  • Make your presentation sound like conversation.
  • Speak a "little" louder than "normal". 
  • Practice the opening until you can say it with your head up.  Start with the subject and introduce yourself.  Don't start with good morning or Hi my name is "Joe Smoe".  Start with something like the following from Kati's example:  Having children was the farthest thing from Kim Presson’s mind, when she began volunteering for the March of Dimes.  Later in life she became pregnant, and had no idea that the money she helped raise would one day save the life of her child.  Hello everyone. My name is Kati Richards and I am here to talk to you about the March of Dimes Organization.  I have been a volunteer for the March of Dimes for the past 3 years and am very glad to be here with you today.  I hope to give you a better understanding of what this organization is about and why your help is needed. 
  • When you refer to an chart or an picture, the word chart or picture is not the subject of the verb (i.e. "Figure 1 shows", "This is a chart", This is a picture"). The chart/image is in support of the discussion.
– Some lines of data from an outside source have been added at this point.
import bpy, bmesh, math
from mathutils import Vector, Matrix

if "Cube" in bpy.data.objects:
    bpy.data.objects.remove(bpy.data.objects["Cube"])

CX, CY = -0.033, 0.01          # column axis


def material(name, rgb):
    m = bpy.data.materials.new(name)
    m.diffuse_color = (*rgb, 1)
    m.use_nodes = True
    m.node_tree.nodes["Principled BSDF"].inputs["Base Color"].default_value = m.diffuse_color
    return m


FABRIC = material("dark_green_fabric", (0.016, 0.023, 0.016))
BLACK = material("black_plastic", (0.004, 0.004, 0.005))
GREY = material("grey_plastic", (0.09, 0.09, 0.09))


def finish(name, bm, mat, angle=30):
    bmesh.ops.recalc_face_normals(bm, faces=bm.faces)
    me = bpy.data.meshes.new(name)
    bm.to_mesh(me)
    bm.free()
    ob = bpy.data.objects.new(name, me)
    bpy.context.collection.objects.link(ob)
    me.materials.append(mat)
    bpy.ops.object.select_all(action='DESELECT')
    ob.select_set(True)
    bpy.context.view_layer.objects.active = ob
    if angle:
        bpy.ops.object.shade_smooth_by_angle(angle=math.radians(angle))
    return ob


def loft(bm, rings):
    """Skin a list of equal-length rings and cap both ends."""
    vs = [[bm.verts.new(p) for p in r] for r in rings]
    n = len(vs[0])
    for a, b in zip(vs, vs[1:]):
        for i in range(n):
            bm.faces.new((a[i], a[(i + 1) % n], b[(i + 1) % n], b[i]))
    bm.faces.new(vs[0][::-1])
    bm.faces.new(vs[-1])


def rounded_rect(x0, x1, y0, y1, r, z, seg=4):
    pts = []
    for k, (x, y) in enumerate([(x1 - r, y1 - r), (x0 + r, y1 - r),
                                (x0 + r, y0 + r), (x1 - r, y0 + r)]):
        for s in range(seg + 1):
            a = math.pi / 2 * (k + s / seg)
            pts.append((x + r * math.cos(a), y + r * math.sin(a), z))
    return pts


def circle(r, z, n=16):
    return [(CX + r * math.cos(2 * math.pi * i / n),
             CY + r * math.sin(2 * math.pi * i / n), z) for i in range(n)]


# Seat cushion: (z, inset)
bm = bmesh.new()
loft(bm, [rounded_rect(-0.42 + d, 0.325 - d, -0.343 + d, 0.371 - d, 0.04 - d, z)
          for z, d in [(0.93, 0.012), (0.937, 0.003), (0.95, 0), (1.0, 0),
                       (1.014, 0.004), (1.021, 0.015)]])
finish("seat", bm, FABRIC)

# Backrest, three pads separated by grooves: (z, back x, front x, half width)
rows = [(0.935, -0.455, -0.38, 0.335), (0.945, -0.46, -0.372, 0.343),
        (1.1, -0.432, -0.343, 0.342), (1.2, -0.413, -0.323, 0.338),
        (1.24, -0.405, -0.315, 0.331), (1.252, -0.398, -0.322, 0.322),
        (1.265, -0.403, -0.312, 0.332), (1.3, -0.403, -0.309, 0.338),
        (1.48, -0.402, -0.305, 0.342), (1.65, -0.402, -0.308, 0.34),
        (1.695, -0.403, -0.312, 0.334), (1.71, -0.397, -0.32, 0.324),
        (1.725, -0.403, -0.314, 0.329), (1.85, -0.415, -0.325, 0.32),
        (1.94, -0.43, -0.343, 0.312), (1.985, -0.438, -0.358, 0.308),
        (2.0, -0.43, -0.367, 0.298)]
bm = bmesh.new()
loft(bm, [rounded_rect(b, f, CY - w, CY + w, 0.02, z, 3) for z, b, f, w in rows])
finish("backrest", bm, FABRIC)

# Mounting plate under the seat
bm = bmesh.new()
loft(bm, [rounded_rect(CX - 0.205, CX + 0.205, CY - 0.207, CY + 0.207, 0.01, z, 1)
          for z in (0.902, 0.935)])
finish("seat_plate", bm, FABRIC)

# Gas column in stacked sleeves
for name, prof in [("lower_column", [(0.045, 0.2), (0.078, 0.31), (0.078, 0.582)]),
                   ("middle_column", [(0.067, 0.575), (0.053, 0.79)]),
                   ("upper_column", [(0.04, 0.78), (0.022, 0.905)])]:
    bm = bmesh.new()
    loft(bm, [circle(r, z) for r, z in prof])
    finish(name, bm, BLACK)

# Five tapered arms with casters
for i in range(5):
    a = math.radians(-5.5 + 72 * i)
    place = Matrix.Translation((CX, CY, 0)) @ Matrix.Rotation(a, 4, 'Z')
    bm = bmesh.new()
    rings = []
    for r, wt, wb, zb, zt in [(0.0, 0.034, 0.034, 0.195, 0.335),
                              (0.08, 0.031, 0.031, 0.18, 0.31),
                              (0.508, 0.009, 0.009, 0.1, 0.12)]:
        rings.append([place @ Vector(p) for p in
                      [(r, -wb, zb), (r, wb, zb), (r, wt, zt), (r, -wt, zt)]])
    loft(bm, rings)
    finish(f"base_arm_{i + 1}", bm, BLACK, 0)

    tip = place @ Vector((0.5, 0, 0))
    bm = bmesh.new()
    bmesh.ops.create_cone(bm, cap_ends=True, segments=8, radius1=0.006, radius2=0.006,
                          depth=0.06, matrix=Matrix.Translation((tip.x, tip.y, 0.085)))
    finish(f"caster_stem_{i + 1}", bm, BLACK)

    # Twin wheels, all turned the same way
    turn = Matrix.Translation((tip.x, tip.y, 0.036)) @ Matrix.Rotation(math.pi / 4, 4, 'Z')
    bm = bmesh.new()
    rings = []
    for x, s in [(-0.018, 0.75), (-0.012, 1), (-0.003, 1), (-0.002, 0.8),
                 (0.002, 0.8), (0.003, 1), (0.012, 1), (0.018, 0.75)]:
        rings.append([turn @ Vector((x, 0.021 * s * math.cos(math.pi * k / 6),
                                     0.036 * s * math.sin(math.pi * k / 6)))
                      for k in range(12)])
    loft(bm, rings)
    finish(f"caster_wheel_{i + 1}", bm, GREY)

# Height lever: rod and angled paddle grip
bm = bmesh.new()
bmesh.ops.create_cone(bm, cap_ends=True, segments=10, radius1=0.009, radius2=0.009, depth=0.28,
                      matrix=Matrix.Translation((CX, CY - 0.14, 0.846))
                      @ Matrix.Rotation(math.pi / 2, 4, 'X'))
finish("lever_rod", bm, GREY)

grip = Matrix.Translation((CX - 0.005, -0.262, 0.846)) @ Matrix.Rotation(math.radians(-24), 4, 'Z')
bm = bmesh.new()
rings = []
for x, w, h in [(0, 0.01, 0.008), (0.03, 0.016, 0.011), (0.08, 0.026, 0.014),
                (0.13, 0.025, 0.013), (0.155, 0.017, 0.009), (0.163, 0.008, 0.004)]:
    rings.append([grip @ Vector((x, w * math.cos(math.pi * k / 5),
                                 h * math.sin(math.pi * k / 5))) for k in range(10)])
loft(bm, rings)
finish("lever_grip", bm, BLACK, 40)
The information needs to be the subject of the verb (i.e. Unemployment has increased significantly over the last twelve months, as shown in Figure 1).  You should discuss the information and then refer to the figure or image to support what you just said: (as shown in Figure 1, or see Figure 1, or "The new President of Jacksonville State University is John Beehler, shown in the picture to the right"). For the most part, this goes for both text introductions in your report and oral introductions in a presentation.  In the text, you refer to the insert by label and #.  In the oral presentation, you would follow the same format when discussing the slide or chart (i.e.: "Unemployment has increased significantly as you can see from the chart".
  • Closing.  Try to let the audience know that your wrapping things up.  Try to close with a "bang"  not a "whimper" or just stop.  Again from Kati's example:    "As I close this presentation, I would like to go back to the story of the Kim Presson that I spoke to you about.  Kim Presson is a prime example that a premature birth can happen to anyone… she was healthy and had never drank, smoked or taken drugs.  But in October of 1996, her baby was born 4 months too soon. She weighed only 1 pound and 1 ounce and was 111/2 inches long.  This is a bag of rice that is a duplicate of how much the baby weighed and it’s length.  The family was told not to name her b/c she wouldn’t live.  But with the funding for certain kind of lung therapy that Kim helped raise, her baby, Samantha lived. Can you imagine the amount of other lives that this organization has helped save.  What better reason to go and volunteer for the March of Dimes today, b/c you never know…. It could be your child  who needs help one day." At that point, do the thanks for their time thing and call for questions.